The word despiseth is an interesting word. It comes from the Hebrew word bazah , which means “to scorn or to blaspheme,” so we learn that the perverse man, in this particular passage of Scripture, will scorn the Lord. He will scorn the Word of God. He will not only scorn God and His Word, but there will be occasions when he will even blaspheme the name of the Lord.

When you find an individual who is living reverently in the fear of God, you find an individual who in all probability is rightly related to God; but when you find an individual who is scorning and blaspheming, you can rest assured that his relationship with God is not right. You can say on the authority of the Word of God that he is not walking in his uprightness.

We suggested to you in earlier studies of the book of Proverbs that Solomon wrote the books of Proverbs and Ecclesiastes. You will recall that when he came to the end of the book of Ecclesiastes, he said:

Ecclesiastes 12:

13 Let us hear the conclusion of the whole matter: Fear God, and keep his commandments: for this is the whole duty of man.
14 For God shall bring every work into judgment, with every secret thing, whether it be good, or whether it be evil.

Conclusion

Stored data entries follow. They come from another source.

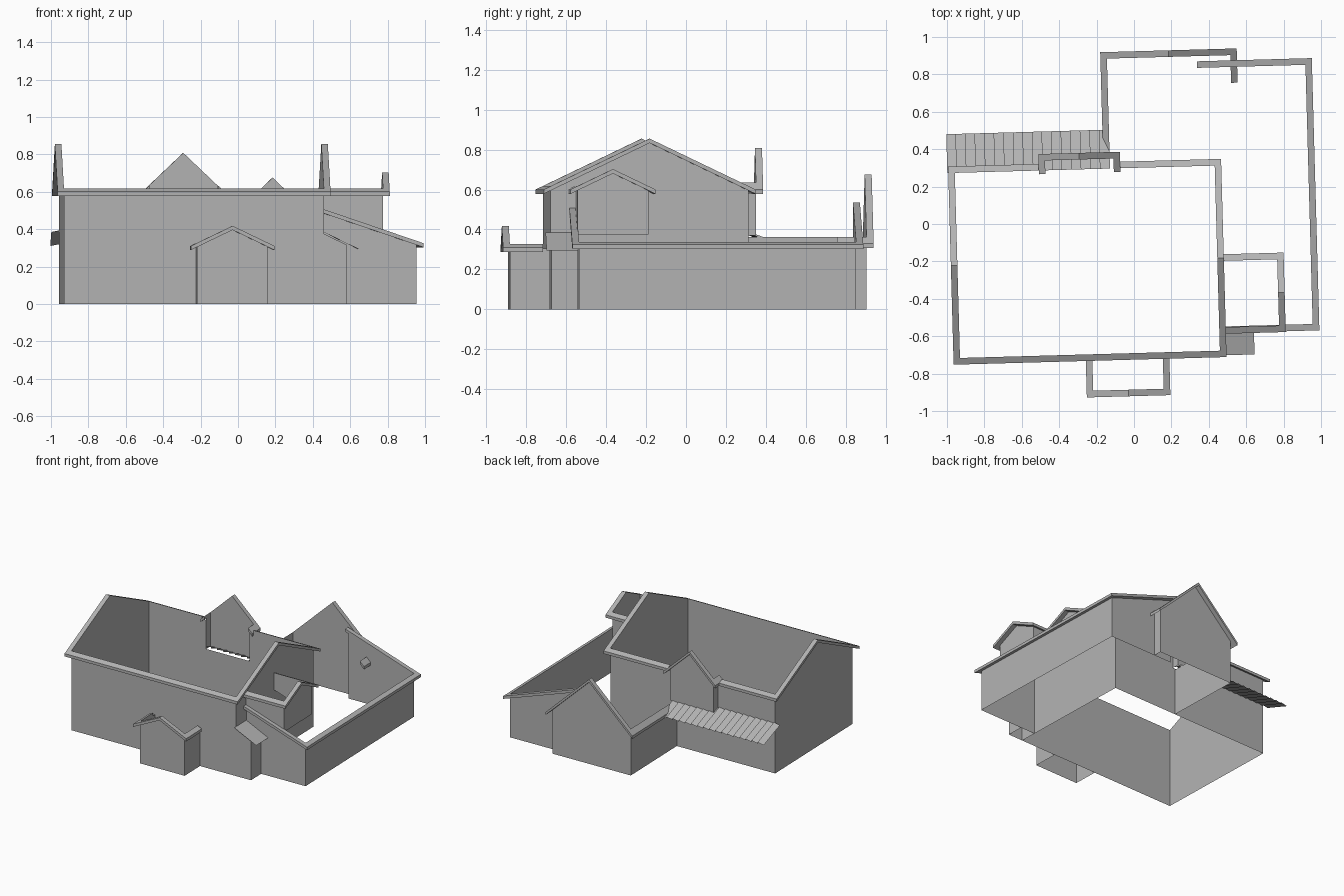
import bpy, bmesh, math

cube = bpy.data.objects.get("Cube")
if cube:
    bpy.data.objects.remove(cube, do_unlink=True)

TURN = math.radians(1.6)      # the house sits slightly turned
OVER, THICK = 0.035, 0.022    # trim overhang and thickness

gray = bpy.data.materials.new("plain_gray")
gray.use_nodes = True
gray.diffuse_color = (0.45, 0.45, 0.45, 1)
gray.node_tree.nodes["Principled BSDF"].inputs["Base Color"].default_value = gray.diffuse_color


def build(name, polys):
    """One object made from flat polygons."""
    bm = bmesh.new()
    for p in polys:
        bm.faces.new([bm.verts.new(c) for c in p])
    bmesh.ops.remove_doubles(bm, verts=bm.verts, dist=0.0005)
    bmesh.ops.recalc_face_normals(bm, faces=bm.faces)
    mesh = bpy.data.meshes.new(name)
    bm.to_mesh(mesh)
    bm.free()
    mesh.materials.append(gray)
    ob = bpy.data.objects.new(name, mesh)
    ob.rotation_euler.z = TURN
    bpy.context.collection.objects.link(ob)


def bar(p, q, out):
    """Trim bar from p to q, reaching sideways by the vector out."""
    def add(a, b):
        return tuple(i + j for i, j in zip(a, b))
    low = [p, q, add(q, out), add(p, out)]
    top = [add(c, (0, 0, THICK)) for c in low]
    sides = [[low[i], low[i - 1], top[i - 1], top[i]] for i in range(4)]
    return [low, top] + sides


def wall(p, q, z0, z1, z2=None):
    """Upright wall; z1 and z2 are the top heights at p and q."""
    z2 = z1 if z2 is None else z2
    return [(*p, z0), (*q, z0), (*q, z2), (*p, z1)]


def swap(polys, along_x):
    return [[(y, x, z) for x, y, z in p] for p in polys] if along_x else polys


def gable(name, a0, a1, ends, z0, eave, slope, along_x=False):
    """Gable walls with rake trim; ends holds (position, outward sign)."""
    mid = (a0 + a1) / 2
    peak = eave + slope * (mid - a0)
    walls, trim = [], []
    for b, s in ends:
        walls.append([(a0, b, z0), (a1, b, z0), (a1, b, eave), (mid, b, peak), (a0, b, eave)])
        for a in (a0 - OVER, a1 + OVER):
            trim += bar((a, b, eave - OVER * slope), (mid, b, peak), (0, s * OVER, 0))
    build(name + "_gable_wall", swap(walls, along_x))
    build(name + "_rake_trim", swap(trim, along_x))


def eaves(name, eave, slope, runs, along_x=False):
    """Eave trim; runs holds (wall position, outward sign, start, end)."""
    trim = []
    for a, s, b0, b1 in runs:
        trim += bar((a, b0, eave), (a, b1, eave), (s * OVER, 0, -OVER * slope))
    build(name + "_eave_trim", swap(trim, along_x))


# Main house
L, R, F, B = -0.95, 0.44, -0.69, 0.30
EAVE, PITCH, STEEP = 0.595, 0.48, 0.95
D0, D1, DB, DZ = -0.466, -0.10, 0.353, 0.37      # rear dormer limits
gable("main", F, B, [(L, -1), (R, 1)], 0, EAVE, PITCH, True)
build("main_long_walls", [
    wall((L, F), (R, F), 0, EAVE),
    wall((L, B), (D0, B), 0, EAVE),
    wall((D0, B), (D1, B), 0, DZ),
    wall((D1, B), (R, B), 0, EAVE)])
eaves("main", EAVE, PITCH, [
    (F, -1, L - OVER, R + OVER),
    (B, 1, L - OVER, D0 - OVER),
    (B, 1, D1 + OVER, R + OVER)], True)

# Rear dormer
gable("dormer", D0, D1, [(DB, 1)], DZ, 0.612, STEEP)
build("dormer_side_walls", [wall((u, B), (u, DB), DZ, 0.612) for u in (D0, D1)])
eaves("dormer", 0.612, STEEP, [(D0, -1, 0.28, DB + OVER), (D1, 1, 0.28, DB + OVER)])

# Back wing
W0, W1, WB = -0.12, 0.54, 0.888
RB = 0.825
gable("back_wing", W0, W1, [(WB, 1)], 0, 0.34, STEEP)
build("back_wing_side_walls", [
    wall((W0, B), (W0, WB), 0, 0.34),
    wall((W1, RB), (W1, WB), 0, 0.34)])
eaves("back_wing", 0.34, STEEP, [(W0, -1, B, WB + OVER), (W1, 1, 0.74, WB + OVER)])

# Lean-to wing on the side
S, SF, SE, SP = 0.94, -0.561, 0.315, 0.34


def shed(u):
    return SE + SP * (S - u)


build("lean_to_walls", [
    wall((S, SF), (S, RB), 0, SE),
    wall((R, SF), (S, SF), 0, shed(R), SE),
    wall((0.39, RB), (S, RB), 0, shed(0.39), SE)])
tip = S + OVER
build("lean_to_rake_trim",
      bar((R, SF, shed(R)), (tip, SF, shed(tip)), (0, -OVER, 0))
      + bar((0.36, RB, shed(0.36)), (tip, RB, shed(tip)), (0, OVER, 0)))
eaves("lean_to", SE, SP, [(S, 1, SF - OVER, RB + OVER)])

# Upper side wing, standing on the slope of the lean-to
U, U0, U1 = 0.76, -0.565, -0.21
gable("upper_wing", U0, U1, [(U, 1)], shed(U), EAVE, PITCH, True)
build("upper_wing_side_walls", [
    [(R, v, shed(R)), (U, v, shed(U)), (U, v, EAVE), (R, v, EAVE)] for v in (U0, U1)])
eaves("upper_wing", EAVE, PITCH, [(U0, -1, R, U + OVER), (U1, 1, R, U + OVER)], True)

# Front porch
P0, P1, PF = -0.243, 0.134, -0.885
gable("porch", P0, P1, [(PF, -1)], 0, 0.305, PITCH)
build("porch_side_walls", [wall((u, PF), (u, F), 0, 0.305) for u in (P0, P1)])
eaves("porch", 0.305, PITCH, [(P0, -1, PF - OVER, F - 0.03), (P1, 1, PF - OVER, F - 0.03)])

# Small corner entry with a sloping roof plate
C = 0.565
build("corner_entry_walls", [
    wall((R, F), (C, F), 0, 0.375, 0.315),
    wall((C, F), (C, SF), 0, 0.315)])
build("corner_entry_roof", [
    [(R, F - 0.025, 0.385), (C + 0.06, F - 0.025, 0.295),
     (C + 0.06, SF, 0.295), (R, SF, 0.385)]])

# Slatted canopy along the rear wall
COUNT = 17
step = (W0 + 0.99) / COUNT
slats = []
for i in range(COUNT):
    u0 = -0.99 + i * step
    u1 = u0 + step
    hi, lo = (B, 0.385), (0.508, 0.31)
    slats.append([(u0, *hi), (u1, hi[0], hi[1] + 0.01), (u1, lo[0], lo[1] + 0.01), (u0, *lo)])
    slats.append([(u1, *hi), (u1, hi[0], hi[1] + 0.01), (u1, lo[0], lo[1] + 0.01), (u1, *lo)])
build("rear_canopy_slats", slats)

We have discovered that the end of these various principles that we have brought to your attention is usually a proverb in which Solomon voices his conclusions of the whole matter under discussion, and such is the case in this lesson. The conclusion in this instance is found in Proverbs, chapter 21, verse 21. This is the conclusion of everything about which we have been speaking. Notice:

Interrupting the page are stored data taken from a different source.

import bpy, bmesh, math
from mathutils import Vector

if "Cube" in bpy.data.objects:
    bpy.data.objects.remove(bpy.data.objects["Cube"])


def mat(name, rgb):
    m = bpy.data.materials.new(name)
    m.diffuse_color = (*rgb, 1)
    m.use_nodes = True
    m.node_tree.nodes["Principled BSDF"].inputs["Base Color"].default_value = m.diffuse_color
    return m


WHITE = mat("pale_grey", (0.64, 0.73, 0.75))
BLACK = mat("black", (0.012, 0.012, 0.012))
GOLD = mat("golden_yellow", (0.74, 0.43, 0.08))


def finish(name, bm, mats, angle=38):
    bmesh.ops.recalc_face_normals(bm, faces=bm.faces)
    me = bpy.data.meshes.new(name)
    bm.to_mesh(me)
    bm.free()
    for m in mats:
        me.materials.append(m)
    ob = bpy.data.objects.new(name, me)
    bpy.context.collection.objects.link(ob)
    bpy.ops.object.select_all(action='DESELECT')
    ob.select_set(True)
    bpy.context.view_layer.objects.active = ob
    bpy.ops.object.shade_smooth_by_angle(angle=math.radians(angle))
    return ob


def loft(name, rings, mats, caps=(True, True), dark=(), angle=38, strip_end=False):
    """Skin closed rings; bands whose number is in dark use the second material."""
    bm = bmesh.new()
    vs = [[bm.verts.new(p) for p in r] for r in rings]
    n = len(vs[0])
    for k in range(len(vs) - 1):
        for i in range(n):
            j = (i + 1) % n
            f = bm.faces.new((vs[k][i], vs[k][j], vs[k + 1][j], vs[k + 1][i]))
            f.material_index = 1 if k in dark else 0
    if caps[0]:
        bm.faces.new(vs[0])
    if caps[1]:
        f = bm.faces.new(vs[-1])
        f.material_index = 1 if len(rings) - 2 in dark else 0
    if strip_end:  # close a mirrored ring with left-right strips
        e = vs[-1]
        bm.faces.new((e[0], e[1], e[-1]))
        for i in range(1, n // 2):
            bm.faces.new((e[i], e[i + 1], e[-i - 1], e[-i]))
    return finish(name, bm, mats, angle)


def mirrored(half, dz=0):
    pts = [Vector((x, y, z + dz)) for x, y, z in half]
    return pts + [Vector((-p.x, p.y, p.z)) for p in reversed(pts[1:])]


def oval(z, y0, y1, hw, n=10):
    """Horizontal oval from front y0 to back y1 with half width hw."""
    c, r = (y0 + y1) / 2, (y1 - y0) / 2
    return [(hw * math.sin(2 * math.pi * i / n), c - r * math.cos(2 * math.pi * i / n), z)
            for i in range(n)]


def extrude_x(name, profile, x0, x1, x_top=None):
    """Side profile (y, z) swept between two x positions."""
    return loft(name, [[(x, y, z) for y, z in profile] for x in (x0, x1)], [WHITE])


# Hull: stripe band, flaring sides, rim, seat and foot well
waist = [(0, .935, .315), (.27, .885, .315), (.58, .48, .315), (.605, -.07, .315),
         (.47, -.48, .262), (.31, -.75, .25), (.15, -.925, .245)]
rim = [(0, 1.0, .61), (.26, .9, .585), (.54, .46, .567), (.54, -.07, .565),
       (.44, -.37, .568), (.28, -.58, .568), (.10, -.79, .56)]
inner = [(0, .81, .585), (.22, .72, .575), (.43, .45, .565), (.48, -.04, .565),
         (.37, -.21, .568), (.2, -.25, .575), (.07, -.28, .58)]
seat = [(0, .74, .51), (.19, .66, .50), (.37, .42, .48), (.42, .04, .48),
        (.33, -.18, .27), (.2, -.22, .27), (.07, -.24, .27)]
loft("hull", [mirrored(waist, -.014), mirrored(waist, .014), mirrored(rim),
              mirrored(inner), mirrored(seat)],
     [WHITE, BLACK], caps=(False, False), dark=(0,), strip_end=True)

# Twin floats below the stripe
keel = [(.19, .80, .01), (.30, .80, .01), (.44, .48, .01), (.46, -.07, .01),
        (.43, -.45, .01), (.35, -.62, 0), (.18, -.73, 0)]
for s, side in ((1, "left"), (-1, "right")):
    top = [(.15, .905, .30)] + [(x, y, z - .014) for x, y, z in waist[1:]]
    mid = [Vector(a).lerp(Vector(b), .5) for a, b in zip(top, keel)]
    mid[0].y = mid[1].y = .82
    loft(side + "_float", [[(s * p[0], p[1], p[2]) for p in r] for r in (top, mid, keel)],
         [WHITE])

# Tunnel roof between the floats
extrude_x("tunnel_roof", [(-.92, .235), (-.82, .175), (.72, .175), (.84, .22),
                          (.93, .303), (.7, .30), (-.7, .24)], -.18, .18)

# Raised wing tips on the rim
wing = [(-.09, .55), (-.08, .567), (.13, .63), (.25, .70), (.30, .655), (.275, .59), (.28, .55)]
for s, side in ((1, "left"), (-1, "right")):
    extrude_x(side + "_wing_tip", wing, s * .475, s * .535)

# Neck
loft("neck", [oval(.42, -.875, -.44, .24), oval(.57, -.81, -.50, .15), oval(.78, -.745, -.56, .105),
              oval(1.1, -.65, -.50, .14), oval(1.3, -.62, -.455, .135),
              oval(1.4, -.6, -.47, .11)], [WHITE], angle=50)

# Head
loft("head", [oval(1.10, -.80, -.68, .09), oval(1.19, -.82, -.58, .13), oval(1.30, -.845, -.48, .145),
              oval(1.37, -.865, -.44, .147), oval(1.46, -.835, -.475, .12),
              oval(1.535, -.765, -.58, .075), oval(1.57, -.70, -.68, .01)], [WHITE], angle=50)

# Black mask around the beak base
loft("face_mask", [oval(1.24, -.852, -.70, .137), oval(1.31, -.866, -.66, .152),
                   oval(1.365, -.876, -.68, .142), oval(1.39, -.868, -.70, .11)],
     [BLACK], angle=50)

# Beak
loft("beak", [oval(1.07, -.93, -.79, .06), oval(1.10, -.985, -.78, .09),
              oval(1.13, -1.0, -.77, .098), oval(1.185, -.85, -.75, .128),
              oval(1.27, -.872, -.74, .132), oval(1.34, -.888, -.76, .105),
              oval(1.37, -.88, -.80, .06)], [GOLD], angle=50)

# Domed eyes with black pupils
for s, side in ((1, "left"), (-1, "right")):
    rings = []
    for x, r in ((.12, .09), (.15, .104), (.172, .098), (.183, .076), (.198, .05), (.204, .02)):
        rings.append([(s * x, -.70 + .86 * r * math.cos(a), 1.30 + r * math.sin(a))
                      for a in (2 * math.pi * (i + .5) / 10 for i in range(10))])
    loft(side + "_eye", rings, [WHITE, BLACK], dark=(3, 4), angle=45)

Proverbs 21:

21 He that followeth after righteousness and mercy findeth life, righteousness, and honour.

The Spirit of God has brought to our attention a simple equation. On one side of the equation are righteousness and mercy, the individual who follows a life that is marked by righteousness and mercy. What kind of life is that? An individual who has received the righteousness of Christ and manifests the mercy of God will find on the other side of the equation life, righteousness and honor—an equation that has never failed. A always equals B in this equation, and if you want a life that is marked by eternal life, by righteousness and honor before men and God, then we suggest that you are living with the attitude of righteousness and mercy. This is the conclusion of the whole matter.


Home Contact Us Bible Studies Books King James
Abilene Bible Church Living Bible Studies
Dr. Daiqing Yuan Tim Temple Dr. Joe Temple
Some icons on this site used courtesy FatCow Web Hosting

www.livingbiblestudies.org